By Deanne Katz, Esq. | Last updated on

No one is immune from mishaps, and entrepreneurs -- especially those just starting a business -- have their fair share of oversights, including legal mistakes.

Unfortunately, those kinds of mistakes can have a big impact on your company down the line, as one young entrepreneur recently described on his blog. Businesses are heavily regulated by a variety of laws, and failing to keep your company in line can have long-term consequences.

But you don't have to make these mistakes to learn from them. Here are some of the most common legal mistakes that entrepreneurs make so you can avoid making the same ones:

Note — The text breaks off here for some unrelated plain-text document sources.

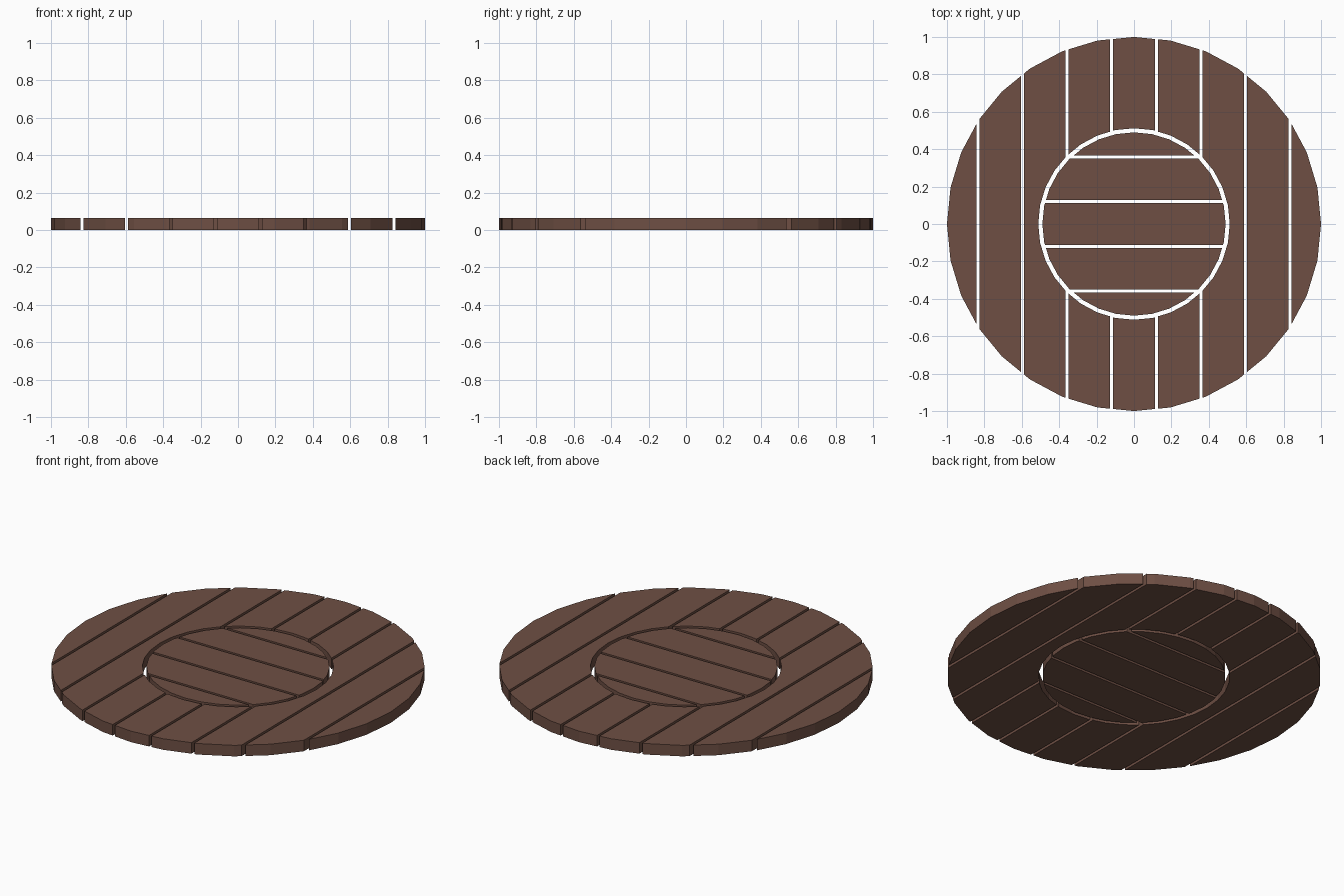
import bpy, bmesh, math
from mathutils import Vector

if "Cube" in bpy.data.objects:
    bpy.data.objects.remove(bpy.data.objects["Cube"])

HEIGHT, SIDES = 0.065, 32
PITCH, WIDTH = 0.238, 0.222

wood = bpy.data.materials.new("dark brown wood")
wood.diffuse_color = (0.156, 0.078, 0.057, 1)
wood.use_nodes = True
wood.node_tree.nodes["Principled BSDF"].inputs["Base Color"].default_value = wood.diffuse_color


def circle(bm, r, z):
    return [bm.verts.new((r * math.cos(2 * math.pi * i / SIDES),
                          r * math.sin(2 * math.pi * i / SIDES), z)) for i in range(SIDES)]


def bridge(bm, a, b):
    for i in range(SIDES):
        j = (i + 1) % SIDES
        bm.faces.new((a[i], a[j], b[j], b[i]))


def round_slab(outer, inner):
    """Solid disc, or a solid ring when inner > 0."""
    bm = bmesh.new()
    lo, hi = circle(bm, outer, 0), circle(bm, outer, HEIGHT)
    bridge(bm, lo, hi)
    if inner:
        ilo, ihi = circle(bm, inner, 0), circle(bm, inner, HEIGHT)
        bridge(bm, hi, ihi)
        bridge(bm, ihi, ilo)
        bridge(bm, ilo, lo)
    else:
        bm.faces.new(hi)
        bm.faces.new(lo[::-1])
    return bm


def cut(bm, co, normal):
    """Remove everything on the normal side and cap the opening."""
    geom = bm.verts[:] + bm.edges[:] + bm.faces[:]
    bmesh.ops.bisect_plane(bm, geom=geom, dist=1e-5, plane_co=co, plane_no=normal, clear_outer=True)
    bmesh.ops.holes_fill(bm, edges=[e for e in bm.edges if e.is_boundary], sides=0)


def planks(name, axis, outer, inner, count):
    for k in range(-count, count + 1):
        bm = round_slab(outer, inner)
        for s in (-1, 1):
            offset = k * PITCH + s * WIDTH / 2
            if abs(offset) < outer:
                cut(bm, axis * offset, axis * s)
        bmesh.ops.recalc_face_normals(bm, faces=bm.faces[:])
        mesh = bpy.data.meshes.new(name)
        bm.to_mesh(mesh)
        bm.free()
        mesh.materials.append(wood)
        bpy.context.collection.objects.link(bpy.data.objects.new(f"{name}_{k + count + 1}", mesh))


# outer ring of boards running front to back
planks("ring_plank", Vector((1, 0, 0)), 1.0, 0.512, 4)
# inner disc of boards running side to side
planks("centre_plank", Vector((0, 1, 0)), 0.49, 0, 2)
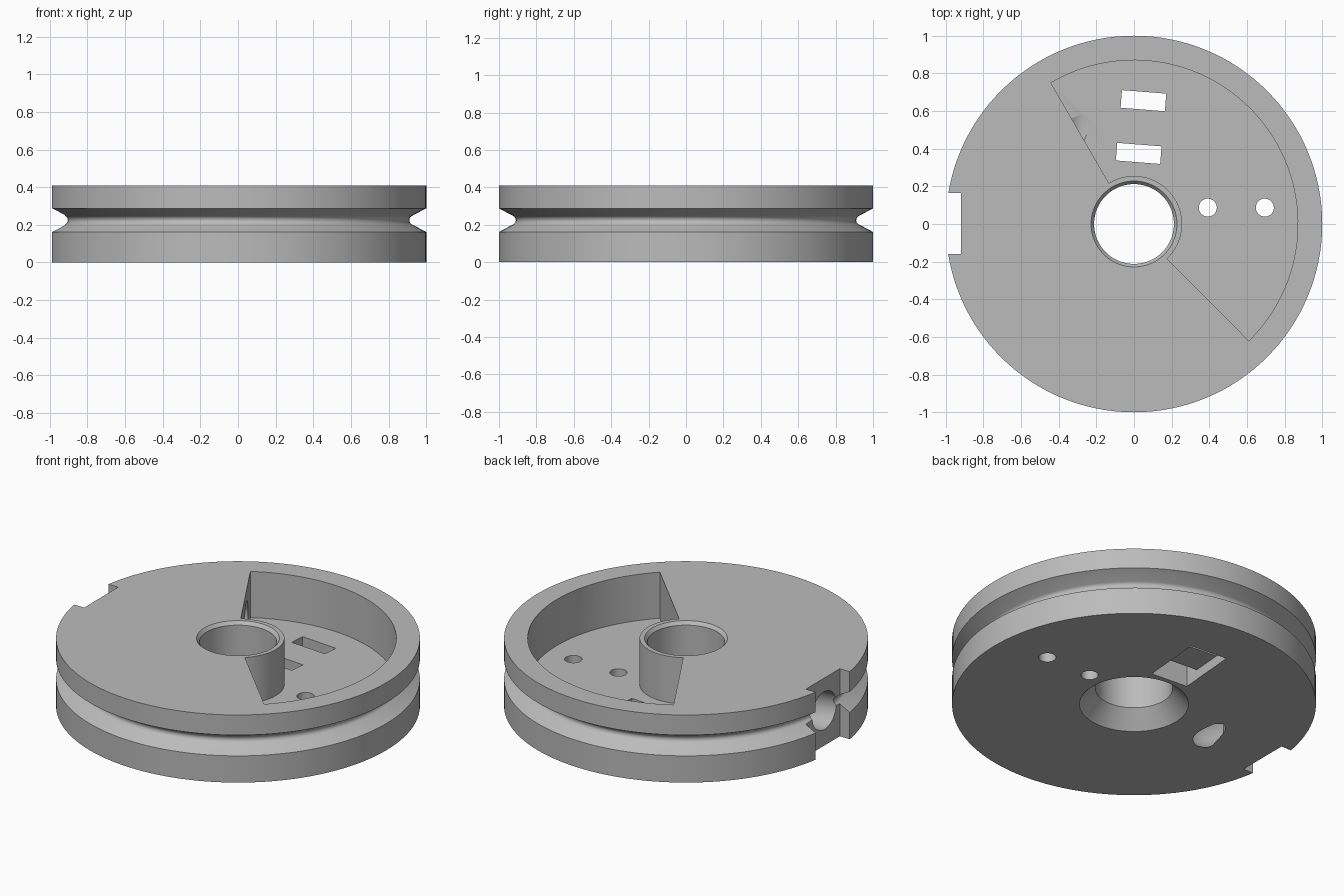
import bpy, bmesh, math
from mathutils import Matrix, Vector

cube = bpy.data.objects.get("Cube")
if cube:
    bpy.data.objects.remove(cube, do_unlink=True)

grey = bpy.data.materials.new("plain grey")
grey.use_nodes = True
grey.diffuse_color = (0.5, 0.5, 0.5, 1)
grey.node_tree.nodes["Principled BSDF"].inputs["Base Color"].default_value = (0.5, 0.5, 0.5, 1)

HEIGHT = 0.41
FLOOR = 0.13


def make_object(name, bm):
    bmesh.ops.recalc_face_normals(bm, faces=bm.faces)
    mesh = bpy.data.meshes.new(name)
    bm.to_mesh(mesh)
    bm.free()
    mesh.materials.append(grey)
    obj = bpy.data.objects.new(name, mesh)
    bpy.context.collection.objects.link(obj)
    return obj


def lathe(name, profile, steps=128):
    """Closed (radius, z) profile turned around the z axis."""
    bm = bmesh.new()
    rings = []
    for i in range(steps):
        a = 2 * math.pi * i / steps
        rings.append([bm.verts.new((r * math.cos(a), r * math.sin(a), z)) for r, z in profile])
    n = len(profile)
    for i in range(steps):
        p, q = rings[i], rings[(i + 1) % steps]
        for j in range(n):
            k = (j + 1) % n
            bm.faces.new((p[j], q[j], q[k], p[k]))
    return make_object(name, bm)


def prism(name, outline, z0, z1):
    bm = bmesh.new()
    face = bm.faces.new([bm.verts.new((x, y, z0)) for x, y in outline])
    ext = bmesh.ops.extrude_face_region(bm, geom=[face])
    bmesh.ops.translate(bm, vec=(0, 0, z1 - z0),
                        verts=[v for v in ext["geom"] if isinstance(v, bmesh.types.BMVert)])
    return make_object(name, bm)


def box(name, center, size, angle=0.0):
    bm = bmesh.new()
    m = Matrix.Translation(center) @ Matrix.Rotation(angle, 4, "Z") @ Matrix.Diagonal((*size, 1))
    bmesh.ops.create_cube(bm, size=1, matrix=m)
    return make_object(name, bm)


def arc(radius, start, end, steps):
    angles = [math.radians(start + (end - start) * i / steps) for i in range(steps + 1)]
    return [(radius * math.cos(a), radius * math.sin(a)) for a in angles]


# Pulley wheel: rounded V groove on the rim, chamfered centre bore
groove = [(0.935 - 0.025 * math.cos(math.radians(a)), 0.225 + 0.025 * math.sin(math.radians(a)))
          for a in range(-60, 61, 15)]
profile = [(0.30, 0), (1, 0), (1, 0.162)] + groove + [(1, 0.288), (1, HEIGHT),
           (0.228, HEIGHT), (0.212, HEIGHT - 0.02), (0.212, 0.10)]
wheel = lathe("pulley_wheel", profile)

cutters = []

# Sector pocket in the top, leaving a boss around the bore
outline = arc(0.87, -45.5, 120.5, 64) + arc(0.255, 121.5, -46.5, 40)
cutters.append(prism("pocket_cutter", outline, FLOOR, HEIGHT + 0.1))

# Rim notch
cutters.append(box("notch_cutter", (-1.02, 0.003, 0.2), (0.2, 0.325, 1)))

# Two slots joined by a shallow recess underneath
turn = math.radians(-4.5)
for y, x in ((0.375, 0.025), (0.655, 0.05)):
    cutters.append(box("slot_cutter", (x, y, 0.12), (0.236, 0.094, 0.3), turn))
cutters.append(box("recess_cutter", (0.037, 0.515, 0.005), (0.236, 0.375, 0.11), turn))

# Two round screw holes
for x in (0.392, 0.695):
    bm = bmesh.new()
    bmesh.ops.create_cone(bm, cap_ends=True, segments=32, radius1=0.048, radius2=0.048, depth=0.5,
                          matrix=Matrix.Translation((x, 0.087, 0.1)))
    cutters.append(make_object("screw_hole_cutter", bm))

# Curved cord channel from the notch, dipping through the underside, to the pocket
path = [(-1.0, 0, 0.22), (-0.8, -0.02, 0.21), (-0.53, -0.15, 0.085),
        (-0.54, 0.06, 0.085), (-0.46, 0.36, 0.17), (-0.22, 0.6, 0.26)]
curve = bpy.data.curves.new("cord_path", "CURVE")
curve.dimensions = "3D"
curve.bevel_depth = 0.115
curve.bevel_resolution = 6
curve.use_fill_caps = True
spline = curve.splines.new("NURBS")
spline.points.add(len(path) - 1)
for point, co in zip(spline.points, path):
    point.co = (*co, 1)
spline.use_endpoint_u = True
spline.order_u = 4
spline.resolution_u = 8
cord = bpy.data.objects.new("cord_path", curve)
bpy.context.collection.objects.link(cord)
mesh = bpy.data.meshes.new_from_object(cord.evaluated_get(bpy.context.evaluated_depsgraph_get()))
bm = bmesh.new()
bm.from_mesh(mesh)
bmesh.ops.remove_doubles(bm, verts=bm.verts, dist=0.0001)
bpy.data.objects.remove(cord, do_unlink=True)
cutters.append(make_object("cord_channel_cutter", bm))

# Cut everything out of the wheel, then drop the cutters
bpy.context.view_layer.objects.active = wheel
for cutter in cutters:
    cutter.hide_render = True
    mod = wheel.modifiers.new("cut", "BOOLEAN")
    mod.operation = "DIFFERENCE"
    mod.solver = "EXACT"
    mod.object = cutter
    bpy.ops.object.modifier_apply(modifier=mod.name)
for cutter in cutters:
    bpy.data.objects.remove(cutter, do_unlink=True)

bpy.ops.object.select_all(action="DESELECT")
wheel.select_set(True)
bpy.ops.object.shade_smooth_by_angle(angle=math.radians(25))
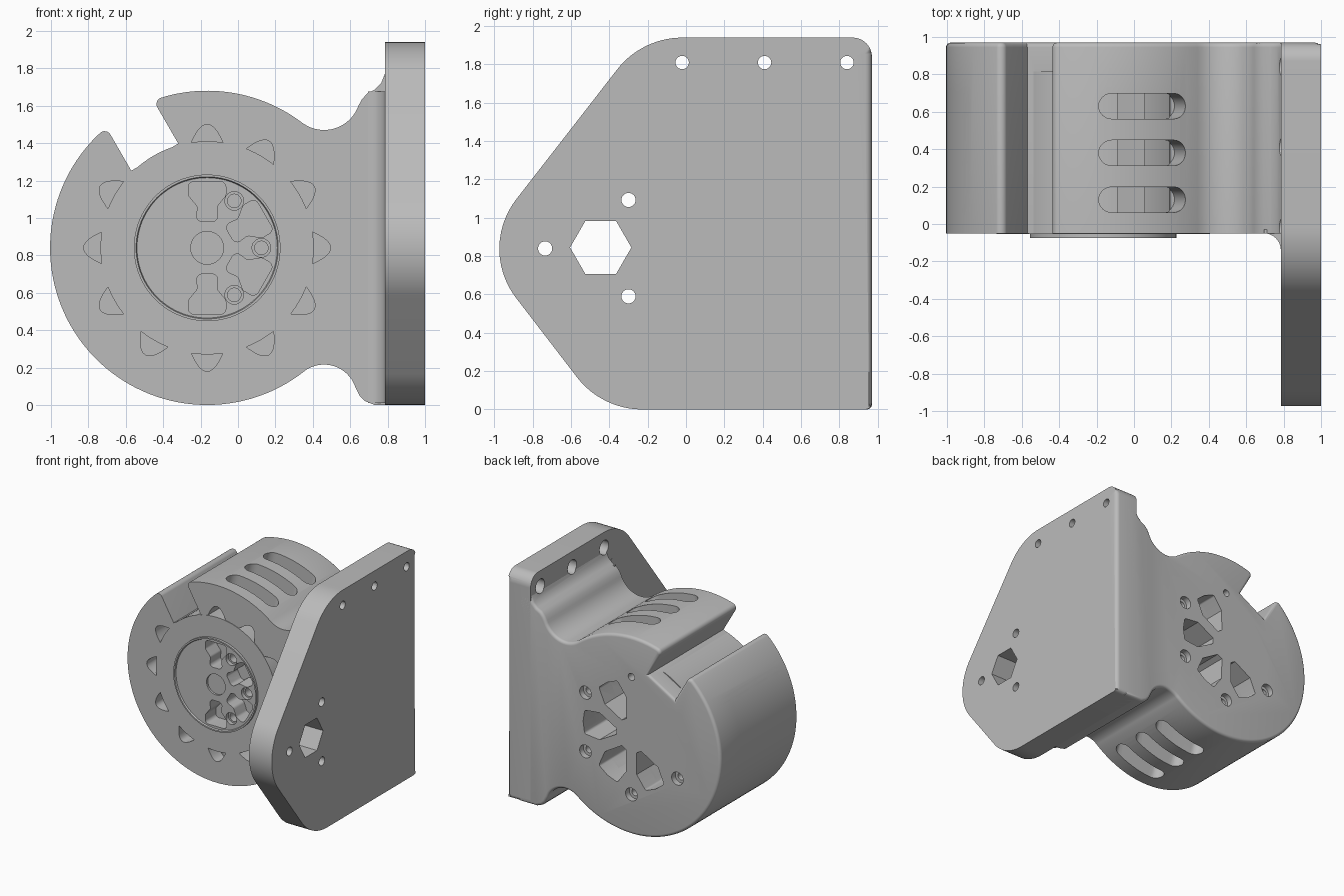
import bpy, bmesh
from math import sin, cos, tan, pi, radians
from mathutils import Matrix, Vector

if "Cube" in bpy.data.objects:
    bpy.data.objects.remove(bpy.data.objects["Cube"])

grey = bpy.data.materials.new("plain grey")
grey.use_nodes = True
grey.diffuse_color = (0.5, 0.5, 0.5, 1)
grey.node_tree.nodes["Principled BSDF"].inputs["Base Color"].default_value = (0.5, 0.5, 0.5, 1)

CX, CZ = -0.165, 0.84      # drum axis
R = 0.84                   # housing radius
FRONT, BACK, WALL = -0.05, 0.97, 0.81


def arc(cx, cy, r, a0, a1, n):
    """Points on an arc, angles in degrees."""
    angles = [radians(a0 + (a1 - a0) * i / n) for i in range(n + 1)]
    return [(cx + r * cos(a), cy + r * sin(a)) for a in angles]


def circle(cx, cy, r, n=32):
    return arc(cx, cy, r, 0, 360, n)[:-1]


def rounded(corners, n=8):
    """Outline from corners (u, v) or (u, v, radius)."""
    out = []
    for i, c in enumerate(corners):
        p = Vector(c[:2])
        if len(c) == 2:
            out.append(tuple(p))
            continue
        a = (Vector(corners[i - 1][:2]) - p).normalized()
        b = (Vector(corners[(i + 1) % len(corners)][:2]) - p).normalized()
        half = a.angle(b) / 2
        centre = p + (a + b).normalized() * c[2] / sin(half)
        v0 = p + a * c[2] / tan(half) - centre
        v1 = p + b * c[2] / tan(half) - centre
        out += [tuple(centre + v0.lerp(v1, k / n).normalized() * c[2]) for k in range(n + 1)]
    return out


def finish(name, bm):
    bmesh.ops.recalc_face_normals(bm, faces=bm.faces)
    mesh = bpy.data.meshes.new(name)
    bm.to_mesh(mesh)
    bm.free()
    mesh.materials.append(grey)
    obj = bpy.data.objects.new(name, mesh)
    bpy.context.collection.objects.link(obj)
    return obj


def prism(name, outline, axis, a, b, bevel=0, pick=None, matrix=None):
    """Extrude an outline along an axis; optionally round the picked edges."""
    place = {"X": lambda u, v, t: (t, u, v),
             "Y": lambda u, v, t: (u, t, v),
             "Z": lambda u, v, t: (u, v, t)}[axis]
    bm = bmesh.new()
    low = [bm.verts.new(place(u, v, a)) for u, v in outline]
    high = [bm.verts.new(place(u, v, b)) for u, v in outline]
    bm.faces.new(low)
    bm.faces.new(high)
    for i in range(len(low)):
        bm.faces.new((low[i - 1], low[i], high[i], high[i - 1]))
    bmesh.ops.recalc_face_normals(bm, faces=bm.faces)
    if bevel:
        edges = [e for e in bm.edges if all(pick(v.co) for v in e.verts)]
        bmesh.ops.bevel(bm, geom=edges, offset=bevel, segments=4, profile=0.5, affect='EDGES')
    if matrix:
        bm.transform(matrix)
    return finish(name, bm)


def cut(targets, outline, axis, a, b, matrix=None):
    """Subtract a prism from each target."""
    cutter = prism("cutter", outline, axis, a, b, matrix=matrix)
    cutter.hide_render = True
    for obj in targets:
        mod = obj.modifiers.new("cut", 'BOOLEAN')
        mod.operation, mod.solver, mod.object = 'DIFFERENCE', 'EXACT', cutter
        bpy.context.view_layer.objects.active = obj
        bpy.ops.object.modifier_apply(modifier=mod.name)
    bpy.data.objects.remove(cutter)


def about_axis(degrees):
    """Turn about the drum axis, from +x towards +z."""
    return Matrix.Translation((CX, 0, CZ)) @ Matrix.Rotation(-radians(degrees), 4, 'Y')


# Mounting plate with holes
plate_outline = rounded([(-0.23, 1.94, 0.43), (-1.085, 0.84, 0.42), (-0.44, 0, 0.43),
                         (BACK, 0, 0.035), (BACK, 1.94, 0.1)], 14)
plate = prism("mounting_plate", plate_outline, "X", 0.785, 1, 0.035,
              lambda p: p.x > 0.99 and p.y > 0.96)

# Housing: round body with a feed slot, flowing into the plate
slot_dir, slot_side = Vector((cos(2 * pi / 3), sin(2 * pi / 3))), Vector((sin(2 * pi / 3), 0.5))
hub = Vector((CX, CZ))
slot_half, lip = 0.145, R * cos(radians(9.94))
slot = [hub + slot_dir * d + slot_side * s * slot_half
        for d, s in ((lip, 1), (0.56, 1), (0.56, -1), (lip, -1))]
outline = [(*slot[0], 0.035), tuple(slot[1]), tuple(slot[2]), (*slot[3], 0.035)]
outline += arc(CX, CZ, R, 135, 308, 64)
outline += arc(0.46, 0.04, 0.176, 126, 20, 16)
outline += [(0.65, 0.05), (0.68, 0.02), (0.73, 0), (0.9, 0), (0.9, 1.77), (0.785, 1.77)]
outline += [(0.765, 1.72), (0.73, 1.685), (0.69, 1.665), (0.66, 1.63)]
outline += arc(0.46, 1.665, 0.195, -20, -126, 16)
outline += arc(CX, CZ, R, 53, 105, 20)
housing = prism("housing", rounded(outline), "Y", FRONT, BACK, 0.025, lambda p: p.y > 0.96)

# Scalloped chamber inside the housing
chamber = []
for i in range(288):
    t = 2 * pi * i / 288
    r = 0.585 + 0.075 * cos(12 * t)
    chamber.append((CX + r * cos(t), CZ + r * sin(t)))
cut([housing], chamber, "Y", FRONT - 0.1, WALL)

# Vents through the top, the left side and the underside
for angle, half in ((75, 0.24), (180, 0.45), (285, 0.24)):
    for y in (0.13, 0.38, 0.63):
        stadium = arc(y, half - 0.068, 0.068, 0, 180, 12) + arc(y, 0.068 - half, 0.068, 180, 360, 12)
        cut([housing], stadium, "X", 0.58, 1.0, about_axis(angle))

# Drum with a raised rim on the front
bm = bmesh.new()
section = [(0, -0.062), (0.375, -0.062), (0.38, -0.075), (0.392, -0.075), (0.392, -0.054),
           (0.57, -0.054), (0.57, WALL + 0.006), (0, WALL + 0.006)]
verts = [bm.verts.new((r, y, 0)) for r, y in section]
edges = [bm.edges.new(pair) for pair in zip(verts, verts[1:])]
bmesh.ops.spin(bm, geom=verts + edges, cent=(0, 0, 0), axis=(0, 1, 0), angle=2 * pi, steps=96)
bmesh.ops.remove_doubles(bm, verts=bm.verts, dist=0.0001)
bm.transform(about_axis(0))
drum = finish("drum", bm)

# Hub pockets and screws at the front, spoke pockets and screws at the back
front_pocket = rounded([(0.14, -0.06, 0.03), (0.22, -0.05, 0.03), (0.28, -0.1, 0.03), (0.355, -0.1, 0.03),
                        (0.355, 0.1, 0.03), (0.28, 0.1, 0.03), (0.22, 0.05, 0.03), (0.14, 0.06, 0.03)], 5)
back_pocket = rounded([(0.14, -0.025), (0.3, -0.115), (0.44, -0.1, 0.02), (0.455, 0),
                       (0.44, 0.1, 0.02), (0.3, 0.115), (0.14, 0.025)], 5)
cut([drum], circle(0, 0, 0.088), "Y", -0.1, -0.045, about_axis(0))
for k in range(6):
    turn, offset = about_axis(60 * k), about_axis(60 * k + 30)
    cut([drum], front_pocket, "Y", -0.1, 0.08, offset)
    cut([drum], circle(0.29, 0, 0.05, 24), "Y", -0.1, -0.03, turn)
    cut([drum], circle(0.29, 0, 0.036, 24), "Y", -0.1, 0.08, turn)
    cut([housing, drum], back_pocket, "Y", 0.6, 1.1, turn)
    cut([housing], circle(0.5, 0, 0.055, 24), "Y", 0.92, 1.1, offset)
    cut([housing], circle(0.5, 0, 0.03, 24), "Y", 0.86, 1.1, offset)

# Plate holes: hexagon, three screws round it, three counterbored ones on top
cut([plate], circle(-0.445, 0.845, 0.16, 6), "X", 0.7, 1.1)
for y, z in ((-0.3, 1.093), (-0.735, 0.84), (-0.3, 0.59)):
    cut([plate], circle(y, z, 0.037, 24), "X", 0.7, 1.1)
for y in (-0.02, 0.41, 0.84):
    cut([plate, housing], circle(y, 1.81, 0.035, 24), "X", 0.7, 1.1)
    cut([plate, housing], circle(y, 1.81, 0.06, 24), "X", 0.7, 0.9)

# Fillet between the housing front and the plate
fillet = prism("front_fillet", arc(0.695, -0.14, 0.09, 90, 0, 10) + [(0.8, -0.14), (0.8, -0.03), (0.695, -0.03)],
               "Z", 0.01, 1.675)

for obj in (plate, housing, drum, fillet):
    bpy.ops.object.select_all(action='DESELECT')
    obj.select_set(True)
    bpy.context.view_layer.objects.active = obj
    bpy.ops.object.shade_smooth_by_angle(angle=radians(30))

  1. Not setting up employment agreements. If you're going to hire people, then you need to treat them like real employees. That doesn't mean you have to act like all the bosses you hated, but you should formalize the terms of employment with a signed written document. If something goes wrong later on, then you have written proof of the employee's job expectations.

  2. Putting off incorporation. Yes it costs money and the paperwork takes time, and you might need an attorney to make sure you've done it right. But if you don't take the time to incorporate when you start your business, you could end up losing the company down the line. This is one mistake you don't want to make.

  3. Failing to get a license. Depending on what kind of business you have, you may need a license. Whether it's a business license, a food and drink license, or a zoning permit, make sure you have it all in order before you start selling to customers -- unless you have lots of cash on hand to pay a fine.

  4. Writing contracts without help. You probably started your company because you're the expert at what you do, but that probably means you aren't an expert at legal language. If you expect your clients to leave it you as a pro, you also need to rely on professionals for important things, like making sure your contracts are binding so you'll get paid.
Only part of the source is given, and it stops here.